The lines from the one containing "(x0, z0), (x1, z1)" through the final line of the data below must be written out exactly, both included, and nothing more.

═══ Record excerpts

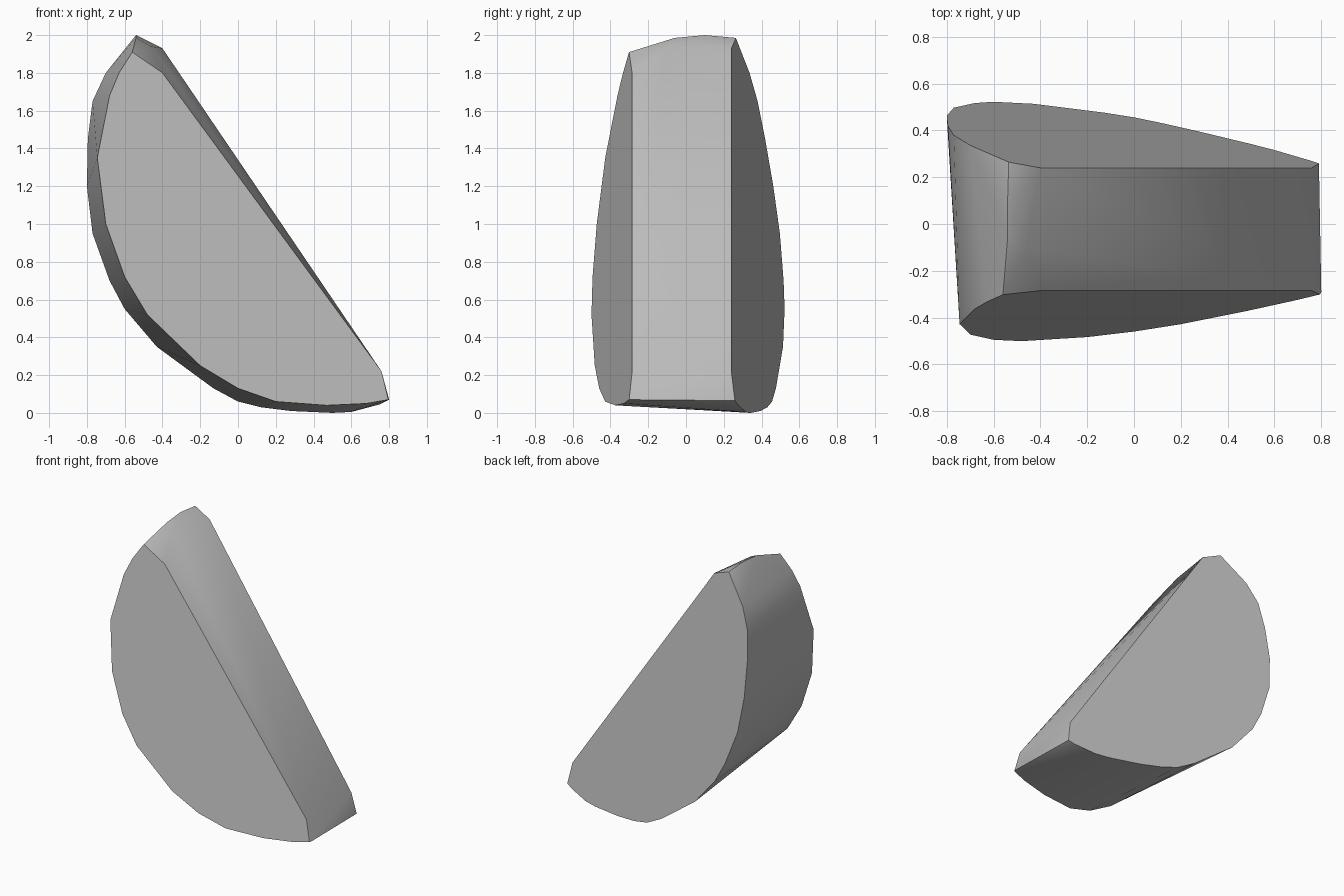
import bpy, bmesh

if "Cube" in bpy.data.objects:
    bpy.data.objects.remove(bpy.data.objects["Cube"])

# Outlines of the two flat sides (x, z); each starts at the upper end of the straight cut
FRONT = [(-0.40, 1.80), (-0.56, 1.91), (-0.63, 1.80), (-0.68, 1.68), (-0.745, 1.35),
         (-0.70, 1.00), (-0.60, 0.72), (-0.48, 0.52), (-0.20, 0.25), (0.0, 0.13),
         (0.20, 0.06), (0.47, 0.04), (0.68, 0.05), (0.795, 0.07), (0.76, 0.22)]
BACK = [(-0.40, 1.93), (-0.535, 1.985), (-0.70, 1.80), (-0.77, 1.65), (-0.795, 1.45),
        (-0.80, 1.20), (-0.77, 0.95), (-0.68, 0.70), (-0.60, 0.55), (-0.43, 0.35),
        (-0.13, 0.13), (0.0, 0.06), (0.12, 0.03), (0.28, 0.01), (0.50, 0.0),
        (0.60, 0.005), (0.75, 0.045), (0.79, 0.065), (0.76, 0.22)]


def tilted_side(outline, sign, base, slope):
    """Place an outline on a plane that leans outward away from the cut."""
    (x0, z0), (x1, z1) = outline[0], outline[-1]
    dx, dz = x1 - x0, z1 - z0
    length = (dx * dx + dz * dz) ** 0.5
    points = []
    for x, z in outline:
        dist = ((x - x0) * dz - (z - z0) * dx) / length
        points.append((x, sign * (base + slope * dist), z))
    return points


points = tilted_side(FRONT, -1, 0.285, 0.262) + tilted_side(BACK, 1, 0.24, 0.30)
# Rounded crown at the upper end, and the blunt lower tip
points += [(-0.54, 0.10, 2.0), (-0.54, -0.06, 1.985), (-0.46, -0.10, 1.94),
           (0.80, -0.29, 0.07)]

# Solid wedge wrapped around both sides
bm = bmesh.new()
for p in points:
    bm.verts.new(p)
result = bmesh.ops.convex_hull(bm, input=bm.verts)
loose = [v for v in bm.verts if not v.link_faces]
bmesh.ops.delete(bm, geom=loose, context='VERTS')
bmesh.ops.recalc_face_normals(bm, faces=bm.faces)
mesh = bpy.data.meshes.new("half_round_wedge")
bm.to_mesh(mesh)
bm.free()

wedge = bpy.data.objects.new("half_round_wedge", mesh)
bpy.context.collection.objects.link(wedge)
grey = bpy.data.materials.new("plain_grey")
grey.diffuse_color = (0.5, 0.5, 0.5, 1)
grey.use_nodes = True
grey.node_tree.nodes["Principled BSDF"].inputs["Base Color"].default_value = grey.diffuse_color
mesh.materials.append(grey)

# Soft shading around the curved rim, crisp side edges
bpy.context.view_layer.objects.active = wedge
wedge.select_set(True)
bpy.ops.object.shade_smooth_by_angle(angle=0.52)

══════

# Result:
    (x0, z0), (x1, z1) = outline[0], outline[-1]
    dx, dz = x1 - x0, z1 - z0
    length = (dx * dx + dz * dz) ** 0.5
    points = []
    for x, z in outline:
        dist = ((x - x0) * dz - (z - z0) * dx) / length
        points.append((x, sign * (base + slope * dist), z))
    return points


points = tilted_side(FRONT, -1, 0.285, 0.262) + tilted_side(BACK, 1, 0.24, 0.30)
# Rounded crown at the upper end, and the blunt lower tip
points += [(-0.54, 0.10, 2.0), (-0.54, -0.06, 1.985), (-0.46, -0.10, 1.94),
           (0.80, -0.29, 0.07)]

# Solid wedge wrapped around both sides
bm = bmesh.new()
for p in points:
    bm.verts.new(p)
result = bmesh.ops.convex_hull(bm, input=bm.verts)
loose = [v for v in bm.verts if not v.link_faces]
bmesh.ops.delete(bm, geom=loose, context='VERTS')
bmesh.ops.recalc_face_normals(bm, faces=bm.faces)
mesh = bpy.data.meshes.new("half_round_wedge")
bm.to_mesh(mesh)
bm.free()

wedge = bpy.data.objects.new("half_round_wedge", mesh)
bpy.context.collection.objects.link(wedge)
grey = bpy.data.materials.new("plain_grey")
grey.diffuse_color = (0.5, 0.5, 0.5, 1)
grey.use_nodes = True
grey.node_tree.nodes["Principled BSDF"].inputs["Base Color"].default_value = grey.diffuse_color
mesh.materials.append(grey)

# Soft shading around the curved rim, crisp side edges
bpy.context.view_layer.objects.active = wedge
wedge.select_set(True)
bpy.ops.object.shade_smooth_by_angle(angle=0.52)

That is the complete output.